I’ve never taken one of these torches apart, but I assume the two electrodes are in separate gas generation chambers, so the oxygen and hydrogen are only mixed at the torch, not in the machine itself. This would thus prevent explosive accidents. Also, to slow the combustion rate, most such units bubble the fuel gas through a vapor-fluxing unit, which adds components to the fuel that cool the flame and slow the combustion rate, as well as making the flame somewhat friendlier to metals in terms of oxidation. Here in the U.S., there are several brands of these “water torches” available, in a variety of sizes and capacities.

To troubleshoot the thing, once you’ve got it apart, start by making sure the power supply is actually sending power to the electrodes in the water. A broken or corroded electrode or wire will stop the unit from working. Using a voltmeter, you can determine if this is the problem. After that, check the various switches and valves. There is probably a pressure-sensing switch somewhere in at least one of the gas collection chambers (or however it’s rigged up) to regulate how fast gases are generated. Your gas valves, at the torch or elsewhere, need to be operating correctly (for example—can you blow through the tubes when they’re open?)
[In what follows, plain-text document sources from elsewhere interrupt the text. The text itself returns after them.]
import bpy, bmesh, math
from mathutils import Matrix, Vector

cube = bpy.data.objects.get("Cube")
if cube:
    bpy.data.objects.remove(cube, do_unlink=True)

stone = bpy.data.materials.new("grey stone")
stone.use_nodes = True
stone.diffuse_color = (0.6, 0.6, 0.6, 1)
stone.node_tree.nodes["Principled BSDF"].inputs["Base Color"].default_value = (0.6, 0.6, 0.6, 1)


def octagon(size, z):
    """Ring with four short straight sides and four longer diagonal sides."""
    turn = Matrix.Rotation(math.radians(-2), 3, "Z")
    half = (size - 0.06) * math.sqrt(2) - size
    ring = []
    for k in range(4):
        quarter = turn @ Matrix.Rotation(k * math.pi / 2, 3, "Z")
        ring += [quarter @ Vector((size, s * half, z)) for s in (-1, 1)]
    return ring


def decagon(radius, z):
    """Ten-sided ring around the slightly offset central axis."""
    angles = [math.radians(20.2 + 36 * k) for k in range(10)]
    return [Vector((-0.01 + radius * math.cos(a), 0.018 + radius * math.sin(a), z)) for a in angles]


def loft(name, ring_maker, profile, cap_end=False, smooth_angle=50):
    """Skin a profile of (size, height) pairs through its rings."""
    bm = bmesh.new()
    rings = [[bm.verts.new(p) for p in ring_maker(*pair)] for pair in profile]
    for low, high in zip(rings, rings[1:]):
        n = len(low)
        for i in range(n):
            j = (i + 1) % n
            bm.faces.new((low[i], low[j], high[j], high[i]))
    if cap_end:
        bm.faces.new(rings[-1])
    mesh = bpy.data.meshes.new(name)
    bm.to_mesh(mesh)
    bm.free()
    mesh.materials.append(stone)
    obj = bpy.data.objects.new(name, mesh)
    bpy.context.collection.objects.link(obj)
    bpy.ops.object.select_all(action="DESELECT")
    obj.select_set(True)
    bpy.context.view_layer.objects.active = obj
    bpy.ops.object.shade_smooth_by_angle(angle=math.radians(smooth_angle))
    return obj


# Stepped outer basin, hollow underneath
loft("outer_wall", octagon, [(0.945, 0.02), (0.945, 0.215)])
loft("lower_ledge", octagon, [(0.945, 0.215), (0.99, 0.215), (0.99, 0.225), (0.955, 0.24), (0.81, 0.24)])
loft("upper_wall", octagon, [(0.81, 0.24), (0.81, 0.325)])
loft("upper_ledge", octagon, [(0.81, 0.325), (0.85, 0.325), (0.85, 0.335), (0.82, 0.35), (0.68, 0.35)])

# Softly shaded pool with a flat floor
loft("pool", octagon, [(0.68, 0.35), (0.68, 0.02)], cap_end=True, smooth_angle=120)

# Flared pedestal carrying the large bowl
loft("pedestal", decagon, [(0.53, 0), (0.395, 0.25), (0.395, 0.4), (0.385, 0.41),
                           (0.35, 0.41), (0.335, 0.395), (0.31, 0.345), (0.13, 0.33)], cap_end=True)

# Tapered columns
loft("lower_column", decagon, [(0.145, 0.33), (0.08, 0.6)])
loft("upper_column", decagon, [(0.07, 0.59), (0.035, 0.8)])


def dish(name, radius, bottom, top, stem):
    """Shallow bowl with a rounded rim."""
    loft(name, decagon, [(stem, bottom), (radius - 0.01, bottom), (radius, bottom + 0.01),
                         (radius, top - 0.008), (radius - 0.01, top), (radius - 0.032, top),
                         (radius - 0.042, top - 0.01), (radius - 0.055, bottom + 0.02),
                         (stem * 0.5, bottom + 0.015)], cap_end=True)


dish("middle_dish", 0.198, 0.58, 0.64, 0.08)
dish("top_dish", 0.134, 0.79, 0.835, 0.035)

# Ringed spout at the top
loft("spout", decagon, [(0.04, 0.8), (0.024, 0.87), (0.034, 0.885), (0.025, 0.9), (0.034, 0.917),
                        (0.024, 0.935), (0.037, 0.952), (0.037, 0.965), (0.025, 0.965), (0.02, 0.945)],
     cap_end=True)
You have to remember that current will not flow through distilled water. The water tank is refilled with distilled water as it’s used, but the initial filling must include some sort of salt or other electrolyte, to carry the current. The exact material to use is generally specified by the manufacturer. If there’s a vapor-fluxing unit or similar attachment, the torch will probably not burn correctly if that’s not also filled with the right reagents.

Remember to check the obvious things. Is there a fuse that’s blown? Is it plugged in? I know, it sounds stupid, but ask any electronics repairman and you’ll get stories of “broken” equipment that simply hadn’t been correctly plugged in, or was plugged in to an outlet with a blown fuse, or itself had a blown fuse on the equipment. It’s happened to me, a few times, spending lots of time trying to figure out why something doesn’t work, and in the end, it’s simply due to some really silly thing like a bad plug.

by Peter W. Rowe M.F.A., G.G.